Exercise description =
The reply is to contain the full listing, repeated exactly, with pictures left out.
*** Opening of Data supplied ***
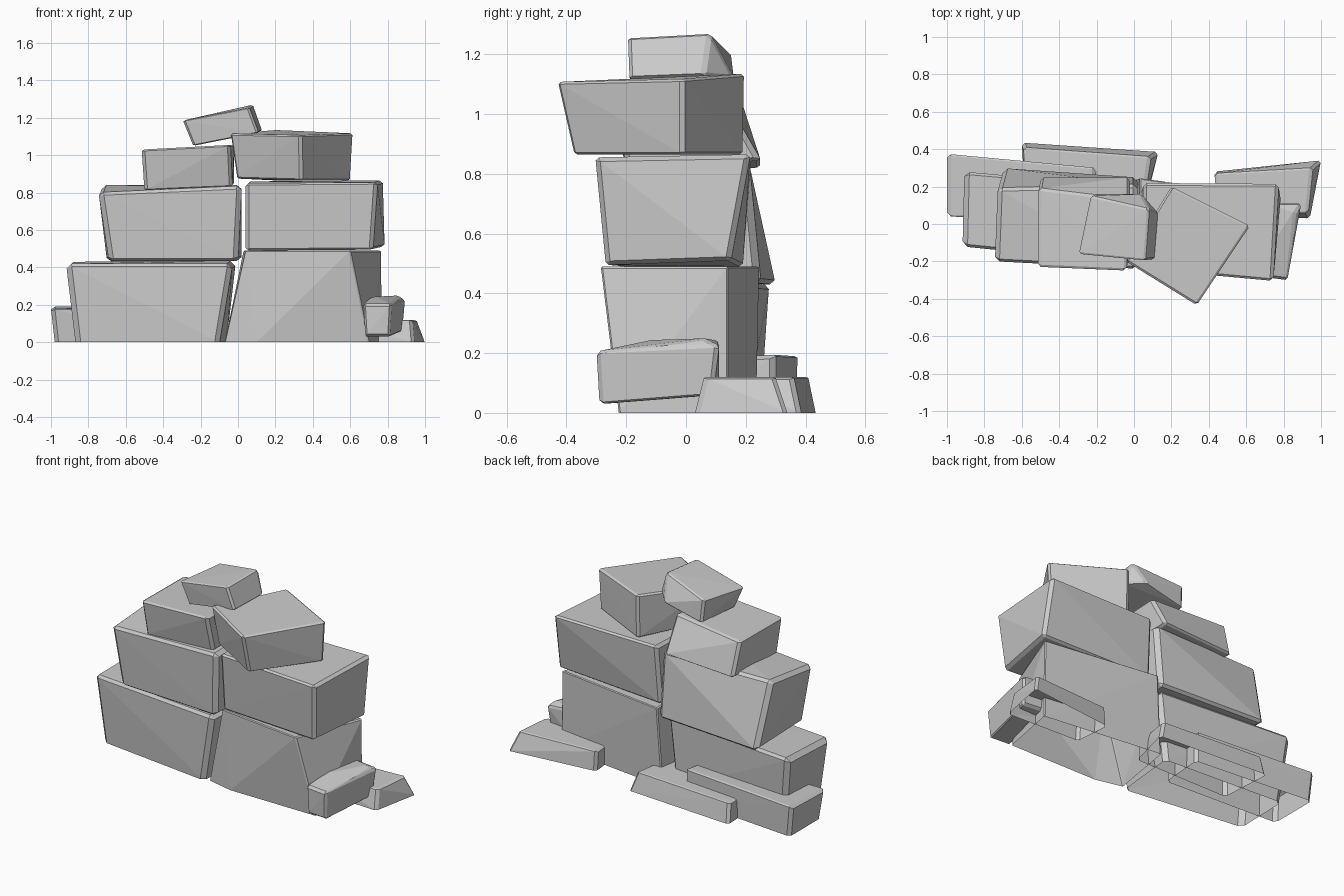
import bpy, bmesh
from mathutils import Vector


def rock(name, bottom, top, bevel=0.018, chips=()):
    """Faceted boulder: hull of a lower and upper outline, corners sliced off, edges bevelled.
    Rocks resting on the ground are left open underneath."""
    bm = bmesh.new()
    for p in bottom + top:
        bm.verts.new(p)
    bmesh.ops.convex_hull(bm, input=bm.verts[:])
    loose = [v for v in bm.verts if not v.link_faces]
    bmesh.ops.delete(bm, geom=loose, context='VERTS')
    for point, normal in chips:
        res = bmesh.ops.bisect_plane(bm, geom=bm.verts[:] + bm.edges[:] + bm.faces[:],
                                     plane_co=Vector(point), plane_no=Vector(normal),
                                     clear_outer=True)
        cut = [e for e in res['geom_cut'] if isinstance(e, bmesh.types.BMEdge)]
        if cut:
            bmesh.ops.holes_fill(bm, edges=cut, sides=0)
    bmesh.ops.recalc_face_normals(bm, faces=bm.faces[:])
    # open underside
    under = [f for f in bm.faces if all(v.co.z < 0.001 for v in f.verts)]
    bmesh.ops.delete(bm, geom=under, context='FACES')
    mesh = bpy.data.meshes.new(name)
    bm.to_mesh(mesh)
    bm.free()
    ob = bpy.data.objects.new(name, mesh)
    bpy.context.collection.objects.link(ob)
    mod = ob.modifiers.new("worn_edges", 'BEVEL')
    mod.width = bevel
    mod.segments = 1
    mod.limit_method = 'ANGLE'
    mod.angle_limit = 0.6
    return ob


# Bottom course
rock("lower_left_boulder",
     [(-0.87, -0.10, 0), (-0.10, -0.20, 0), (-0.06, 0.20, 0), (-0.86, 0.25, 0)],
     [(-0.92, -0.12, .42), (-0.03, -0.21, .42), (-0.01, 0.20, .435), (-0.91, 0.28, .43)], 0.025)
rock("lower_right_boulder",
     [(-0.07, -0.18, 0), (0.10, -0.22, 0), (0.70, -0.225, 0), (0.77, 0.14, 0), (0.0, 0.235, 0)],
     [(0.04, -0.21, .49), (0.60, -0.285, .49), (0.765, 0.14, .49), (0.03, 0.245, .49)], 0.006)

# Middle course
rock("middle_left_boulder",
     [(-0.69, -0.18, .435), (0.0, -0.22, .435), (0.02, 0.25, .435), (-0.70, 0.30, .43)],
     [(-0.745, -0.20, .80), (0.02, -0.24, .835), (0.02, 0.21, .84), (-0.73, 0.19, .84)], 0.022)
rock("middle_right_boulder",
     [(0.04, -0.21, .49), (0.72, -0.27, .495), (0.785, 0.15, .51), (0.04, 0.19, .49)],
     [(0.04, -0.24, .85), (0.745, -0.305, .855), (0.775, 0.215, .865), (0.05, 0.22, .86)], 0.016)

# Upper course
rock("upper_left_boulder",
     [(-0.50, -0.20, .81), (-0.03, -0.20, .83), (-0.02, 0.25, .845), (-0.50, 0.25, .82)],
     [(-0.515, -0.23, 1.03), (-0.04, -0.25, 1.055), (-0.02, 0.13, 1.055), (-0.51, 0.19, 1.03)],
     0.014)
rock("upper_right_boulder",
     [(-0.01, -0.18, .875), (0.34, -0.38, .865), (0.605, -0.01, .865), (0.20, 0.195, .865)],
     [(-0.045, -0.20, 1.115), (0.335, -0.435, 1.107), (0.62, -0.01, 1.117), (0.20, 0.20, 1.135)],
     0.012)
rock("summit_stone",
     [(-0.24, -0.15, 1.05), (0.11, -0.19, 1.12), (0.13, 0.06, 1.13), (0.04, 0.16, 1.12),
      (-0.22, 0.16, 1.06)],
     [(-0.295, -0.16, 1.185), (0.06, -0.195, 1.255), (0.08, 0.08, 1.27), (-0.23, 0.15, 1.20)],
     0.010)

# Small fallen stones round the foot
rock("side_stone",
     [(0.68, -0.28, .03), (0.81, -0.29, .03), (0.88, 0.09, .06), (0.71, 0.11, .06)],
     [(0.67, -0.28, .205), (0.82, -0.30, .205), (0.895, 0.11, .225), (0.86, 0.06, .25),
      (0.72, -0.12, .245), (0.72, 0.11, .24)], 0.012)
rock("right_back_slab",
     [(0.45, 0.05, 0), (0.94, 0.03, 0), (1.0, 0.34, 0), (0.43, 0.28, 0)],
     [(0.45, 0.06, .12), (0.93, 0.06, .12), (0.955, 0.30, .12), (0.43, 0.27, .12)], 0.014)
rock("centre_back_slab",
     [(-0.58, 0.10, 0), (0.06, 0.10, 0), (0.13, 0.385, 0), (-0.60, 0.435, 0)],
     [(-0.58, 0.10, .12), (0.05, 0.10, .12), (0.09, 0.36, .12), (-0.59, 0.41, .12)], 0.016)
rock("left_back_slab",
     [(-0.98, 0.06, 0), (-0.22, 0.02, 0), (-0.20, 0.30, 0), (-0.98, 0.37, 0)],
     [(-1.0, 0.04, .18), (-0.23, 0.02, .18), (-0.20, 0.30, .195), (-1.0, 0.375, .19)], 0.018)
*** Close of Data supplied ***
Exercise answer =
import bpy, bmesh
from mathutils import Vector


def rock(name, bottom, top, bevel=0.018, chips=()):
    """Faceted boulder: hull of a lower and upper outline, corners sliced off, edges bevelled.
    Rocks resting on the ground are left open underneath."""
    bm = bmesh.new()
    for p in bottom + top:
        bm.verts.new(p)
    bmesh.ops.convex_hull(bm, input=bm.verts[:])
    loose = [v for v in bm.verts if not v.link_faces]
    bmesh.ops.delete(bm, geom=loose, context='VERTS')
    for point, normal in chips:
        res = bmesh.ops.bisect_plane(bm, geom=bm.verts[:] + bm.edges[:] + bm.faces[:],
                                     plane_co=Vector(point), plane_no=Vector(normal),
                                     clear_outer=True)
        cut = [e for e in res['geom_cut'] if isinstance(e, bmesh.types.BMEdge)]
        if cut:
            bmesh.ops.holes_fill(bm, edges=cut, sides=0)
    bmesh.ops.recalc_face_normals(bm, faces=bm.faces[:])
    # open underside
    under = [f for f in bm.faces if all(v.co.z < 0.001 for v in f.verts)]
    bmesh.ops.delete(bm, geom=under, context='FACES')
    mesh = bpy.data.meshes.new(name)
    bm.to_mesh(mesh)
    bm.free()
    ob = bpy.data.objects.new(name, mesh)
    bpy.context.collection.objects.link(ob)
    mod = ob.modifiers.new("worn_edges", 'BEVEL')
    mod.width = bevel
    mod.segments = 1
    mod.limit_method = 'ANGLE'
    mod.angle_limit = 0.6
    return ob


# Bottom course
rock("lower_left_boulder",
     [(-0.87, -0.10, 0), (-0.10, -0.20, 0), (-0.06, 0.20, 0), (-0.86, 0.25, 0)],
     [(-0.92, -0.12, .42), (-0.03, -0.21, .42), (-0.01, 0.20, .435), (-0.91, 0.28, .43)], 0.025)
rock("lower_right_boulder",
     [(-0.07, -0.18, 0), (0.10, -0.22, 0), (0.70, -0.225, 0), (0.77, 0.14, 0), (0.0, 0.235, 0)],
     [(0.04, -0.21, .49), (0.60, -0.285, .49), (0.765, 0.14, .49), (0.03, 0.245, .49)], 0.006)

# Middle course
rock("middle_left_boulder",
     [(-0.69, -0.18, .435), (0.0, -0.22, .435), (0.02, 0.25, .435), (-0.70, 0.30, .43)],
     [(-0.745, -0.20, .80), (0.02, -0.24, .835), (0.02, 0.21, .84), (-0.73, 0.19, .84)], 0.022)
rock("middle_right_boulder",
     [(0.04, -0.21, .49), (0.72, -0.27, .495), (0.785, 0.15, .51), (0.04, 0.19, .49)],
     [(0.04, -0.24, .85), (0.745, -0.305, .855), (0.775, 0.215, .865), (0.05, 0.22, .86)], 0.016)

# Upper course
rock("upper_left_boulder",
     [(-0.50, -0.20, .81), (-0.03, -0.20, .83), (-0.02, 0.25, .845), (-0.50, 0.25, .82)],
     [(-0.515, -0.23, 1.03), (-0.04, -0.25, 1.055), (-0.02, 0.13, 1.055), (-0.51, 0.19, 1.03)],
     0.014)
rock("upper_right_boulder",
     [(-0.01, -0.18, .875), (0.34, -0.38, .865), (0.605, -0.01, .865), (0.20, 0.195, .865)],
     [(-0.045, -0.20, 1.115), (0.335, -0.435, 1.107), (0.62, -0.01, 1.117), (0.20, 0.20, 1.135)],
     0.012)
rock("summit_stone",
     [(-0.24, -0.15, 1.05), (0.11, -0.19, 1.12), (0.13, 0.06, 1.13), (0.04, 0.16, 1.12),
      (-0.22, 0.16, 1.06)],
     [(-0.295, -0.16, 1.185), (0.06, -0.195, 1.255), (0.08, 0.08, 1.27), (-0.23, 0.15, 1.20)],
     0.010)

# Small fallen stones round the foot
rock("side_stone",
     [(0.68, -0.28, .03), (0.81, -0.29, .03), (0.88, 0.09, .06), (0.71, 0.11, .06)],
     [(0.67, -0.28, .205), (0.82, -0.30, .205), (0.895, 0.11, .225), (0.86, 0.06, .25),
      (0.72, -0.12, .245), (0.72, 0.11, .24)], 0.012)
rock("right_back_slab",
     [(0.45, 0.05, 0), (0.94, 0.03, 0), (1.0, 0.34, 0), (0.43, 0.28, 0)],
     [(0.45, 0.06, .12), (0.93, 0.06, .12), (0.955, 0.30, .12), (0.43, 0.27, .12)], 0.014)
rock("centre_back_slab",
     [(-0.58, 0.10, 0), (0.06, 0.10, 0), (0.13, 0.385, 0), (-0.60, 0.435, 0)],
     [(-0.58, 0.10, .12), (0.05, 0.10, .12), (0.09, 0.36, .12), (-0.59, 0.41, .12)], 0.016)
rock("left_back_slab",
     [(-0.98, 0.06, 0), (-0.22, 0.02, 0), (-0.20, 0.30, 0), (-0.98, 0.37, 0)],
     [(-1.0, 0.04, .18), (-0.23, 0.02, .18), (-0.20, 0.30, .195), (-1.0, 0.375, .19)], 0.018)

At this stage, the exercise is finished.